UR Dining Services changed management early this year when Christopher Coleman took over as Resident District Manager for ARAMARK. Coleman is the direct overseer of all Dining Services on campus. Since his arrival, he has been involved in the development of several new programs.
Coleman’s previous role with ARAMARK was as a district supervisor at the University of Pennsylvania. He joined ARAMARK in May, and received the offer to come to UR in September. “Within two weeks [of getting the offer], I was on campus,” Coleman said.
Coleman previously worked for the Marriott Hotel chain, and was with them for 12 years. There, he was able to generate high sales in vending, straight sales and fee-based contracts. He recieved his degree from the Culinary Institute of America.
Coleman was excited about coming to UR for several reasons. The first benefit that he mentioned is that all operations are consolidated between the River Campus and Eastman. “You can see all your business at one time,” Coleman said. Coleman’s job with Marriott required up to 40,000 driving miles per year.
The second benefit is that UR is considered by ARAMARK to be one of their most valuable accounts. It is one of the campuses held to the company’s highest standards, and ARAMARK hopes to launch new accounts based on their operations here.
Coleman came to UR hearing good things about it from both corporate headquarters and from students. After several “Dine with the Director” sessions, Coleman says that he has the impression that students are, on the whole, satisfied with ARAMARK and that services have been improving each year.
Changes have been made this year throughout Dining Services. Coleman said he is still looking for more ideas from students and wants to plan more ARAMARK-sponsored programs in order to pursue “constant improvement.”
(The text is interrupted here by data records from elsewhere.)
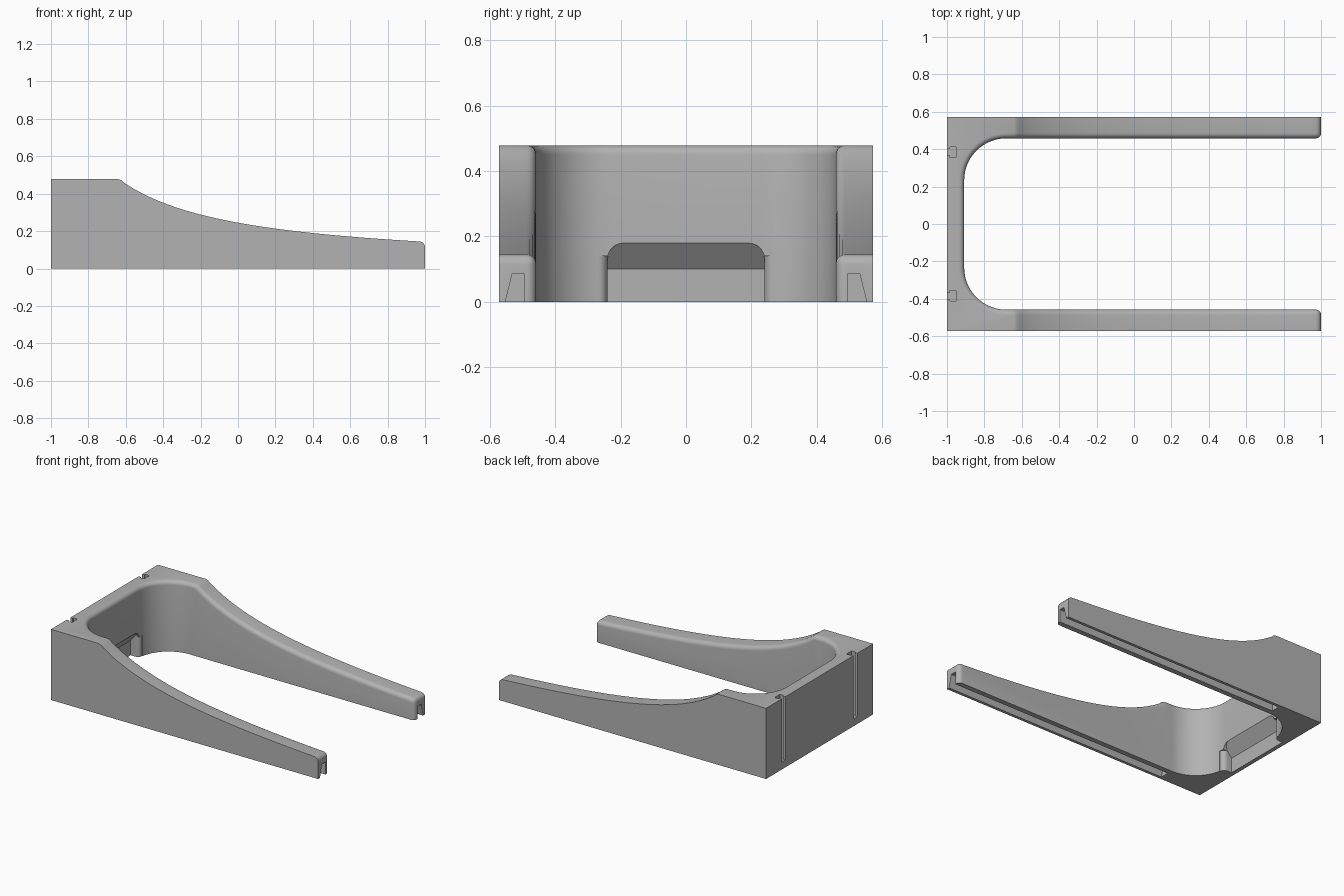
import bpy
import bmesh
from math import sin, cos, pi, radians

cube = bpy.data.objects.get("Cube")
if cube:
    bpy.data.objects.remove(cube, do_unlink=True)

HEIGHT, HALF_WIDTH, ARM_INNER, WALL_X = 0.478, 0.572, 0.458, -0.908
FILLET = 0.028


def prism(name, outline, axis, start, end):
    """Extrude a 2D outline along an axis; the outline uses the other two axes in order."""
    def place(p, depth):
        co = list(p)
        co.insert("xyz".index(axis), depth)
        return co
    bm = bmesh.new()
    low = [bm.verts.new(place(p, start)) for p in outline]
    high = [bm.verts.new(place(p, end)) for p in outline]
    bm.faces.new(low)
    bm.faces.new(high)
    count = len(outline)
    for i in range(count):
        j = (i + 1) % count
        bm.faces.new((low[i], low[j], high[j], high[i]))
    bmesh.ops.recalc_face_normals(bm, faces=bm.faces)
    mesh = bpy.data.meshes.new(name)
    bm.to_mesh(mesh)
    bm.free()
    obj = bpy.data.objects.new(name, mesh)
    bpy.context.collection.objects.link(obj)
    return obj


def cut(target, cutter):
    """Subtract a cutter from the target, then discard the cutter."""
    mod = target.modifiers.new("cut", "BOOLEAN")
    mod.operation, mod.solver, mod.object = "DIFFERENCE", "EXACT", cutter
    bpy.context.view_layer.update()
    graph = bpy.context.evaluated_depsgraph_get()
    mesh = bpy.data.meshes.new_from_object(target.evaluated_get(graph))
    target.modifiers.clear()
    target.data = mesh
    bpy.data.objects.remove(cutter, do_unlink=True)


def arc(cx, cy, r, a0, a1, steps):
    angles = [radians(a0 + (a1 - a0) * i / steps) for i in range(steps + 1)]
    return [(cx + r * cos(a), cy + r * sin(a)) for a in angles]


# Side profile: flat block at the rear, then a sweep falling to the tip
STEPS, SWEEP_START = 28, -0.61
profile = [(-1, 0), (-1, HEIGHT), (-0.642, HEIGHT), (-0.624, 0.472)]
for i in range(STEPS + 1):
    x = SWEEP_START + (1 - SWEEP_START) * i / STEPS
    profile.append((x, 0.0135 + 0.294 / (x + 1.27)))
profile.append((1, 0))
body = prism("bracket_body", profile, "y", -HALF_WIDTH, HALF_WIDTH)

# Open middle with rounded rear corners
R = 0.225
centre_x, centre_y = WALL_X + R, ARM_INNER - R
opening = [(1.2, ARM_INNER)]
opening += arc(centre_x, centre_y, R, 90, 180, 16)
opening += arc(centre_x, -centre_y, R, 180, 270, 16)
opening.append((1.2, -ARM_INNER))
cut(body, prism("opening_cutter", opening, "z", -0.2, 0.8))

# Rounded inner rim and rounded arm tips
bm = bmesh.new()
bm.from_mesh(body.data)
bmesh.ops.remove_doubles(bm, verts=bm.verts, dist=1e-5)
bm.normal_update()
rim = []
for e in bm.edges:
    if len(e.link_faces) != 2:
        continue
    tilt = sorted(f.normal.z for f in e.link_faces)
    top_edge = tilt[1] > 0.2 and abs(tilt[0]) < 0.1
    inner = all(abs(v.co.y) < 0.5 and v.co.x > -0.99 for v in e.verts)
    tip = all(v.co.x > 0.99 for v in e.verts)
    if (top_edge and (inner or tip)) or (inner and tip):
        rim.append(e)
bmesh.ops.bevel(bm, geom=rim, offset=FILLET, offset_type="OFFSET", segments=5,
                profile=0.5, affect="EDGES", clamp_overlap=True)
bm.to_mesh(body.data)
bm.free()

# Pocket low in the rear wall, with a sloping roof and rounded upper corners
POCKET_W, POCKET_H, POCKET_X = 0.24, 0.18, -0.972
mouth = [(POCKET_W, -0.1)] + arc(0.19, 0.13, 0.05, 0, 90, 6)
mouth += [(-y, z) for y, z in reversed(mouth)]
pocket = prism("pocket_cutter", mouth, "x", POCKET_X, -0.8)
slope = [(POCKET_X - 0.05, 0.1), (POCKET_X, 0.1), (WALL_X, POCKET_H),
         (WALL_X, 0.3), (POCKET_X - 0.05, 0.3)]
cut(pocket, prism("roof_cutter", slope, "y", -0.5, 0.5))
cut(body, pocket)

# Rounded flare at both sides of the pocket mouth
flare = arc(WALL_X - 0.03, POCKET_W + 0.03, 0.03, -90, 0, 6)
flare.append((-0.87, POCKET_W + 0.03))
flare += [(x, -y) for x, y in reversed(flare)]
cut(body, prism("flare_cutter", flare, "z", -0.1, 0.14))

for side in (-1, 1):
    # Tapered groove under each arm, open at the tip
    groove = [(0.493, -0.05), (0.493, 0.085), (0.531, 0.085), (0.552, 0), (0.552, -0.05)]
    cut(body, prism("groove_cutter", [(side * y, z) for y, z in groove], "x", -0.68, 1.1))

    # Keyhole slot in the rear face, open at the top
    slot = [(-1.05, 0.365), (-0.983, 0.365), (-0.983, 0.356), (-0.952, 0.356),
            (-0.952, 0.412), (-0.983, 0.412), (-0.983, 0.403), (-1.05, 0.403)]
    cut(body, prism("slot_cutter", [(x, side * y) for x, y in slot], "z", 0.05, 0.6))

# Single grey finish
grey = bpy.data.materials.new("plain_grey")
grey.use_nodes = True
colour = (0.45, 0.45, 0.45, 1)
grey.diffuse_color = colour
grey.node_tree.nodes["Principled BSDF"].inputs["Base Color"].default_value = colour
body.data.materials.clear()
body.data.materials.append(grey)

bpy.ops.object.select_all(action="DESELECT")
body.select_set(True)
bpy.context.view_layer.objects.active = body
bpy.ops.object.shade_smooth_by_angle(angle=radians(30))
The largest change has been in personnel and customer services. The “WOW” program encourages students to comment on good customer service so employees can be rewarded. Also, employees are going through additional customer service and safety training.
“Everyone who the customer interacts with is going to be involved in this training,” Coleman said, adding that “this wasn’t the case before.”
On Wednesday, Coleman left for Boston to join other UR Dining Service managers in a conference titled, “Restaurant Food on Campus.”
Small changes have been made to Danforth Dining Center already this year. Among these have been consolidating breakfast serving lines, playing classical music during dining hours and adding some new cooking equipment.
Most students in Danforth did not notice anything different. “There’s been changes?” junior Pam Sheffield asked. She added that while she doesn’t particularly like Danforth, “I don’t know how they’re going to change it.”
Some have noticed one or two changes and thought them to be positive. “I did like how they have the new [George Foreman] grill,” freshman Alison St. John said.
The last goal that Coleman is pursuing is adding and improving special events at the university. Gene Kellogg, a dining consultant hired by the university, told Coleman that UR already has more events than almost any other campus, and Coleman hopes to promote these events better than they have been in the past.
Students that have attended these events have appreciated them. “I like all the events they’re doing, like the Salsa Dinner,” junior Greg Owsley said.
University Dining Services and Student Activities plan on bringing internationally known singer and dancer Chester Mahooty along with other Native American dancers to campus on Nov. 7.
Brown can be reached at email@example.com.